HOW TO COMPLETE THIS TASK
Some of the lines below need repeating. Reproduce exactly those between the lines holding "const s = Math.sin(a);" and "const gold = mat('gold", inclusive.

=== LISTED RECORDS ===

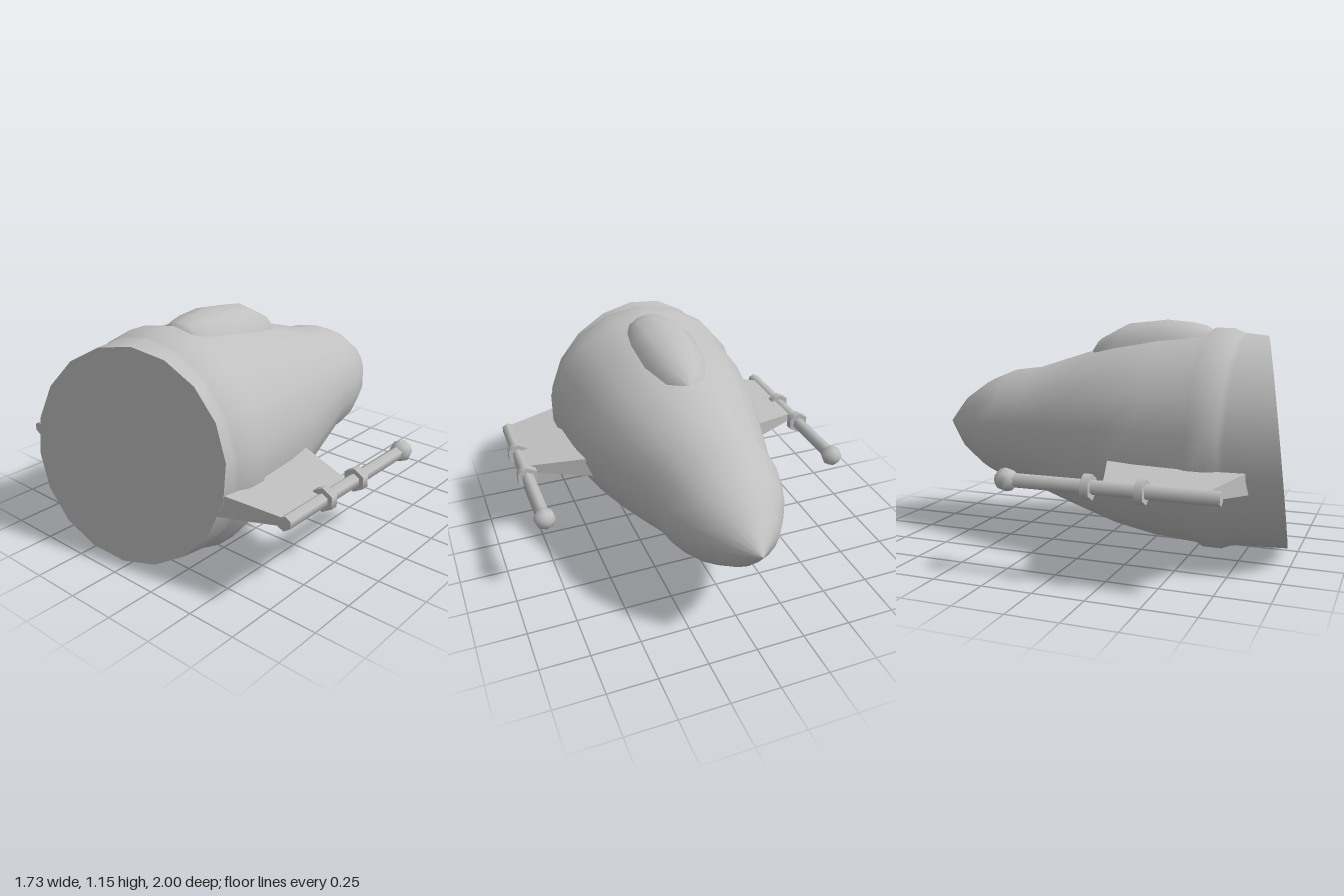
import * as THREE from 'three';

const AXIS_Y = 0.565;
const SIDES = 18;
const TAIL_R = 0.523;

// slanted plane that trims the tail, right wing and right rod
const tailZ = (x, y) => 0.882 - 0.2 * x - 0.115 * (y - AXIS_Y);

function mapVertices(geo, rule) {
  const p = geo.attributes.position;
  const v = new THREE.Vector3();
  for (let i = 0; i < p.count; i++) {
    v.fromBufferAttribute(p, i);
    rule(v);
    p.setXYZ(i, v.x, v.y, v.z);
  }
  return geo;
}

const trim = (v) => { v.z = Math.min(v.z, tailZ(v.x, v.y)); };

export function createModel() {
  const group = new THREE.Group();
  const grey = new THREE.MeshStandardMaterial({ color: 0xc0c0c0 });
  grey.name = 'hull grey';

  const add = (name, geo, parent = group) => {
    const mesh = new THREE.Mesh(geo, grey);
    mesh.name = name;
    parent.add(mesh);
    return mesh;
  };

  // hull: turned profile of [radius, z], nose to tail
  const profile = [
    [0, -1], [0.155, -0.86], [0.255, -0.71], [0.31, -0.57], [0.33, -0.42],
    [0.425, -0.12], [0.485, 0.08], [0.525, 0.3], [0.541, 0.52], [0.559, 0.555],
    [0.559, 0.65], [0.538, 0.7], [0.534, 0.73], [TAIL_R, 1.2],
  ].map(([r, z]) => new THREE.Vector2(r, z));
  const hull = new THREE.LatheGeometry(profile, SIDES);
  hull.rotateX(Math.PI / 2).translate(0, AXIS_Y, 0);
  add('hull', mapVertices(hull, trim));

  // flat slanted tail face
  const tail = new THREE.CircleGeometry(TAIL_R, SIDES, Math.PI / 2);
  tail.translate(0, AXIS_Y, 0);
  mapVertices(tail, (v) => { v.z = tailZ(v.x, v.y); });
  tail.computeVertexNormals();
  add('tailFace', tail);

  // canopy: half-ellipse sections [z, half width, base y, top y]
  const sections = [
    [-0.125, 0.005, 0.96, 0.98], [-0.06, 0.115, 0.95, 1.06], [0.09, 0.178, 0.975, 1.138],
    [0.3, 0.188, 1.0, 1.161], [0.43, 0.168, 1.01, 1.15], [0.51, 0.13, 1.03, 1.135],
    [0.545, 0.08, 1.04, 1.11], [0.555, 0.005, 1.04, 1.07],
  ];
  const steps = 6;
  const positions = [];
  const index = [];
  sections.forEach(([z, w, base, top], i) => {
    for (let j = 0; j <= steps; j++) {
      const a = (j / steps) * Math.PI;
      positions.push(w * Math.cos(a), base + (top - base) * Math.sin(a), z);
      if (i > 0 && j > 0) {
        const d = i * (steps + 1) + j;
        const c = d - 1, b = d - steps - 1, e = b - 1;
        index.push(e, b, c, b, d, c);
      }
    }
  });
  const canopy = new THREE.BufferGeometry();
  canopy.setAttribute('position', new THREE.Float32BufferAttribute(positions, 3));
  canopy.setIndex(index);
  canopy.computeVertexNormals();
  add('canopy', canopy);

  // wings with their rods
  for (const side of [1, -1]) {
    const wingGroup = new THREE.Group();
    wingGroup.name = side > 0 ? 'leftWingAssembly' : 'rightWingAssembly';
    group.add(wingGroup);

    // tapered wing panel
    const wing = mapVertices(new THREE.BoxGeometry(1, 1, 1), (v) => {
      const tip = v.x * side > 0;
      const rear = v.z > 0;
      v.x = side * (tip ? 0.8 : 0.46);
      v.y = 0.455 + 2 * v.y * (tip ? 0.02 : 0.057);
      v.z = tip ? (rear ? 0.723 : 0.256) : (rear ? 0.853 : 0.147);
      trim(v);
    });
    wing.computeVertexNormals();
    add('wing', wing, wingGroup);

    // six-sided bar lying along z
    const bar = (radius, z0, z1) => {
      const geo = new THREE.CylinderGeometry(radius, radius, z1 - z0, 6);
      geo.rotateX(Math.PI / 2).translate(side * 0.808, 0.455, (z0 + z1) / 2);
      return mapVertices(geo, trim);
    };
    add('rod', bar(0.034, -0.2, 0.79), wingGroup);
    for (const z of [0.19, 0.44]) add('rodCollar', bar(0.06, z - 0.02, z + 0.02), wingGroup);

    // ball on the rod's end
    const ball = new THREE.SphereGeometry(0.056, 8, 6);
    ball.rotateX(Math.PI / 2).translate(side * 0.808, 0.455, -0.215);
    add('rodBall', ball, wingGroup);
  }

  return group;
}
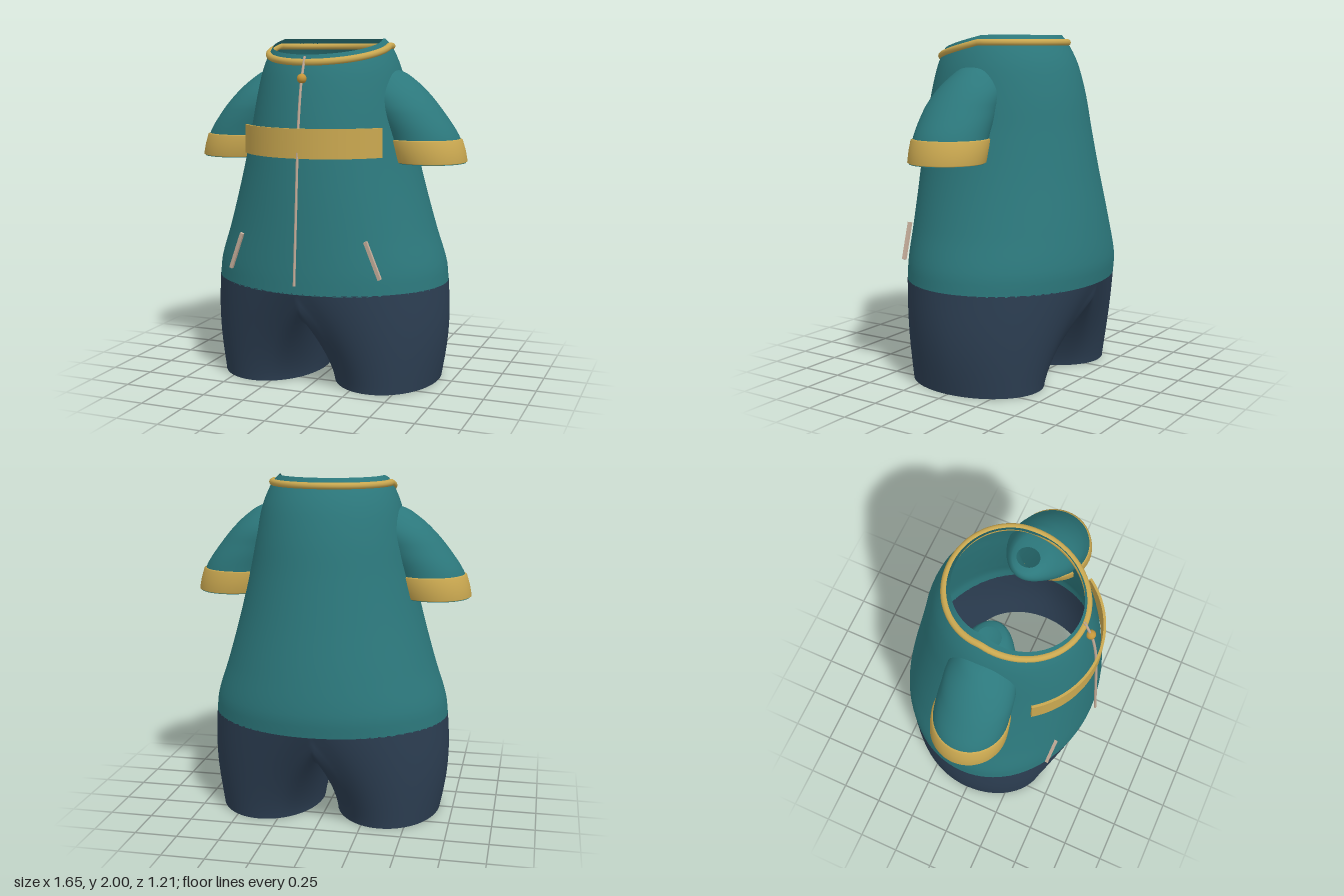
import * as THREE from 'three';
import { mergeGeometries, mergeVertices } from 'three/addons/utils/BufferGeometryUtils.js';

const mat = (name, color) => {
  const m = new THREE.MeshStandardMaterial({ color, side: THREE.DoubleSide });
  m.name = name;
  return m;
};
const lerp = THREE.MathUtils.lerp;

// Surface from point(u, v): closed around u, open along v
function loft(point, nu, nv) {
  const pos = [], idx = [];
  for (let j = 0; j <= nv; j++)
    for (let i = 0; i < nu; i++) pos.push(...point((i / nu) * Math.PI * 2, j / nv));
  for (let j = 0; j < nv; j++)
    for (let i = 0; i < nu; i++) {
      const k = (i + 1) % nu, a = j * nu + i, b = j * nu + k;
      idx.push(a, a + nu, b, b, a + nu, b + nu);
    }
  const g = new THREE.BufferGeometry();
  g.setAttribute('position', new THREE.Float32BufferAttribute(pos, 3));
  g.setIndex(idx);
  g.computeVertexNormals();
  return g;
}

// Smooth lookup through rows [key, value, value, ...]
function sample(rows, x, col) {
  let i = 0;
  while (i < rows.length - 2 && x > rows[i + 1][0]) i++;
  const n = rows.length, h = rows[i + 1][0] - rows[i][0];
  const t = THREE.MathUtils.clamp((x - rows[i][0]) / h, 0, 1);
  const slope = (k) => {
    const a = rows[Math.max(0, k - 1)], b = rows[Math.min(n - 1, k + 1)];
    return (b[col] - a[col]) / (b[0] - a[0]);
  };
  const p = rows[i][col], q = rows[i + 1][col];
  return p * (2 * t ** 3 - 3 * t * t + 1) + q * (3 * t * t - 2 * t ** 3)
    + h * (slope(i) * (t ** 3 - 2 * t * t + t) + slope(i + 1) * (t ** 3 - t * t));
}

// Jacket profile: y, half width, front depth, back depth
const BODY = [
  [0.585, 0.705, 0.575, 0.59], [0.7, 0.69, 0.573, 0.6], [0.9, 0.625, 0.563, 0.575],
  [1.2, 0.54, 0.545, 0.52], [1.45, 0.482, 0.523, 0.475], [1.65, 0.445, 0.49, 0.44],
  [1.8, 0.412, 0.455, 0.4], [1.88, 0.385, 0.425, 0.368], [1.96, 0.345, 0.38, 0.322],
  [2.0, 0.308, 0.35, 0.292],
];
const bodyPoint = (a, y) => {
  const s = Math.sin(a);
  return [Math.cos(a) * sample(BODY, y, 1), y, s * sample(BODY, y, s > 0 ? 2 : 3)];
};
const neckY = (a) => 1.96 - 0.09 * Math.max(0, Math.sin(a));

// Sleeve profile: y, inner x, outer x, half depth
const SLEEVE = [
  [1.3, 0.4, 0.815, 0.208], [1.44, 0.35, 0.778, 0.208], [1.56, 0.28, 0.7, 0.206],
  [1.68, 0.2, 0.6, 0.19], [1.77, 0.145, 0.5, 0.145], [1.82, 0.15, 0.41, 0.1],
  [1.832, 0.19, 0.31, 0.065],
];
const sleevePoint = (a, y, out = 0) => {
  const xi = sample(SLEEVE, y, 1), xo = sample(SLEEVE, y, 2), rz = sample(SLEEVE, y, 3);
  return [(xi + xo) / 2 + Math.cos(a) * ((xo - xi) / 2 + out), y,
    0.035 * Math.min(1, (1.9 - y) / 0.3) + Math.sin(a) * (rz + out)];
};

// One trouser leg: an oval cuff that blends into half the waist and the crotch seam
const SEAM_START = Math.PI * 0.625;
const seam = new THREE.CatmullRomCurve3([
  [0.59, 0.575], [0.47, 0.54], [0.385, 0.42], [0.3, 0.2], [0.245, 0],
  [0.3, -0.2], [0.385, -0.42], [0.47, -0.55], [0.59, -0.59],
].map(([y, z]) => new THREE.Vector3(0, y, z)));
function legPoint(side, u, s) {
  const a = (u > Math.PI ? u - Math.PI * 2 : u) * side, abs = Math.abs(a), sg = Math.sign(a) || 1;
  let top;
  if (abs <= SEAM_START + 1e-6) {
    const t = (a / SEAM_START) * Math.PI / 2;
    top = [0.705 * Math.cos(t), 0.59, Math.sin(t) * (t > 0 ? 0.575 : 0.59)];
  } else {
    const q = (abs - SEAM_START) / (Math.PI - SEAM_START) / 2;
    top = seam.getPoint(sg > 0 ? q : 1 - q).toArray();
  }
  const ease = s ** (1 + Math.abs(Math.sin(a)));
  const bulge = 0.027 * Math.sin(Math.PI * s) * Math.max(0, Math.cos(a));
  const x = lerp(0.36 + 0.31 * Math.cos(a), top[0], ease) + bulge;
  return [side * Math.max(0, x), s * top[1], lerp(0.41 * Math.sin(a), top[2], s ** 1.2)];
}

export function createModel() {
  const model = new THREE.Group();
  const teal = mat('teal cloth', 0x2c787c), navy = mat('navy cloth', 0x2c3e52);
  const gold = mat('gold trim', 0xcaa850), metal = mat('pale zip', 0xc4ad9a);
  const amber = mat('amber pull', 0xc4963a);
  const add = (name, geo, material, parent = model) => {
    const m = new THREE.Mesh(geo, material);
    m.name = name;
    parent.add(m);
    return m;
  };

  // Jacket shell up to the sloping neckline, then a short collar above it
  add('jacket', loft((a, v) => bodyPoint(a, lerp(0.585, neckY(a) + 0.04, v)), 72, 44), teal);

  // Collar piping
  const neck = [];
  for (let i = 0; i < 48; i++) {
    const a = (i / 48) * Math.PI * 2;
    neck.push(new THREE.Vector3(...bodyPoint(a, neckY(a) - 0.003)));
  }
  add('collarPiping', new THREE.TubeGeometry(new THREE.CatmullRomCurve3(neck, true), 96, 0.02, 10, true), gold);

  // Trousers: both legs welded along the seam
  const legs = [1, -1].map((side) => {
    const g = loft((u, v) => legPoint(side, u, v), 64, 24);
    g.deleteAttribute('normal');
    return g;
  });
  const trousers = mergeVertices(mergeGeometries(legs), 1e-4);
  trousers.computeVertexNormals();
  add('trousers', trousers, navy);

  // Sleeves with cuffs, and slanted pockets
  for (const side of [1, -1]) {
    const name = side > 0 ? 'left' : 'right';
    const sleeve = loft((a, v) => {
      const p = sleevePoint(a, lerp(1.3, 1.832, 1 - (1 - v) ** 1.5));
      return [p[0] * side, p[1], p[2]];
    }, 48, 30);
    add(name + 'Sleeve', sleeve, teal);
    const band = [[1.303, 0], [1.308, 0.01], [1.37, 0.011], [1.43, 0.01], [1.436, 0]];
    const cuff = loft((a, v) => {
      const [y, out] = band[Math.round(v * 4)];
      const p = sleevePoint(a, y, out);
      return [p[0] * side, p[1], p[2]];
    }, 48, 4);
    add(name + 'Cuff', cuff, gold);

    const from = new THREE.Vector3(side * 0.455, 0.685, 0.465);
    const to = new THREE.Vector3(side * 0.375, 0.895, 0.48);
    const dir = to.clone().sub(from);
    const pocket = add(name + 'Pocket', new THREE.BoxGeometry(0.02, dir.length(), 0.02), metal);
    pocket.position.copy(from).add(to).multiplyScalar(0.5);
    pocket.quaternion.setFromUnitVectors(new THREE.Vector3(0, 1, 0), dir.normalize());
  }

  // Curved chest band
  const shape = new THREE.Shape();
  const start = Math.PI * 0.205, end = Math.PI - start;
  shape.absellipse(0, 0, 0.525, 0.55, start, end, false);
  shape.absellipse(0, 0, 0.51, 0.535, end, start, true);
  const chest = new THREE.ExtrudeGeometry(shape, { depth: 0.165, bevelEnabled: false, curveSegments: 32 });
  chest.rotateX(Math.PI / 2);
  chest.translate(0, 1.51, 0);
  add('chestBand', chest, gold);

  // Zip line and its round pull
  const zip = new THREE.CatmullRomCurve3([
    [0.64, 0.6], [1.0, 0.572], [1.4, 0.541], [1.6, 0.517], [1.75, 0.487], [1.9, 0.435],
  ].map(([y, z]) => new THREE.Vector3(0, y, z)));
  add('zip', new THREE.TubeGeometry(zip, 32, 0.008, 6), metal);
  add('zipPull', new THREE.SphereGeometry(0.027, 20, 14), amber).position.set(0, 1.78, 0.478);

  return model;
}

===

PROBLEM SOLUTION
  const s = Math.sin(a);
  return [Math.cos(a) * sample(BODY, y, 1), y, s * sample(BODY, y, s > 0 ? 2 : 3)];
};
const neckY = (a) => 1.96 - 0.09 * Math.max(0, Math.sin(a));

// Sleeve profile: y, inner x, outer x, half depth
const SLEEVE = [
  [1.3, 0.4, 0.815, 0.208], [1.44, 0.35, 0.778, 0.208], [1.56, 0.28, 0.7, 0.206],
  [1.68, 0.2, 0.6, 0.19], [1.77, 0.145, 0.5, 0.145], [1.82, 0.15, 0.41, 0.1],
  [1.832, 0.19, 0.31, 0.065],
];
const sleevePoint = (a, y, out = 0) => {
  const xi = sample(SLEEVE, y, 1), xo = sample(SLEEVE, y, 2), rz = sample(SLEEVE, y, 3);
  return [(xi + xo) / 2 + Math.cos(a) * ((xo - xi) / 2 + out), y,
    0.035 * Math.min(1, (1.9 - y) / 0.3) + Math.sin(a) * (rz + out)];
};

// One trouser leg: an oval cuff that blends into half the waist and the crotch seam
const SEAM_START = Math.PI * 0.625;
const seam = new THREE.CatmullRomCurve3([
  [0.59, 0.575], [0.47, 0.54], [0.385, 0.42], [0.3, 0.2], [0.245, 0],
  [0.3, -0.2], [0.385, -0.42], [0.47, -0.55], [0.59, -0.59],
].map(([y, z]) => new THREE.Vector3(0, y, z)));
function legPoint(side, u, s) {
  const a = (u > Math.PI ? u - Math.PI * 2 : u) * side, abs = Math.abs(a), sg = Math.sign(a) || 1;
  let top;
  if (abs <= SEAM_START + 1e-6) {
    const t = (a / SEAM_START) * Math.PI / 2;
    top = [0.705 * Math.cos(t), 0.59, Math.sin(t) * (t > 0 ? 0.575 : 0.59)];
  } else {
    const q = (abs - SEAM_START) / (Math.PI - SEAM_START) / 2;
    top = seam.getPoint(sg > 0 ? q : 1 - q).toArray();
  }
  const ease = s ** (1 + Math.abs(Math.sin(a)));
  const bulge = 0.027 * Math.sin(Math.PI * s) * Math.max(0, Math.cos(a));
  const x = lerp(0.36 + 0.31 * Math.cos(a), top[0], ease) + bulge;
  return [side * Math.max(0, x), s * top[1], lerp(0.41 * Math.sin(a), top[2], s ** 1.2)];
}

export function createModel() {
  const model = new THREE.Group();
  const teal = mat('teal cloth', 0x2c787c), navy = mat('navy cloth', 0x2c3e52);
  const gold = mat('gold trim', 0xcaa850), metal = mat('pale zip', 0xc4ad9a);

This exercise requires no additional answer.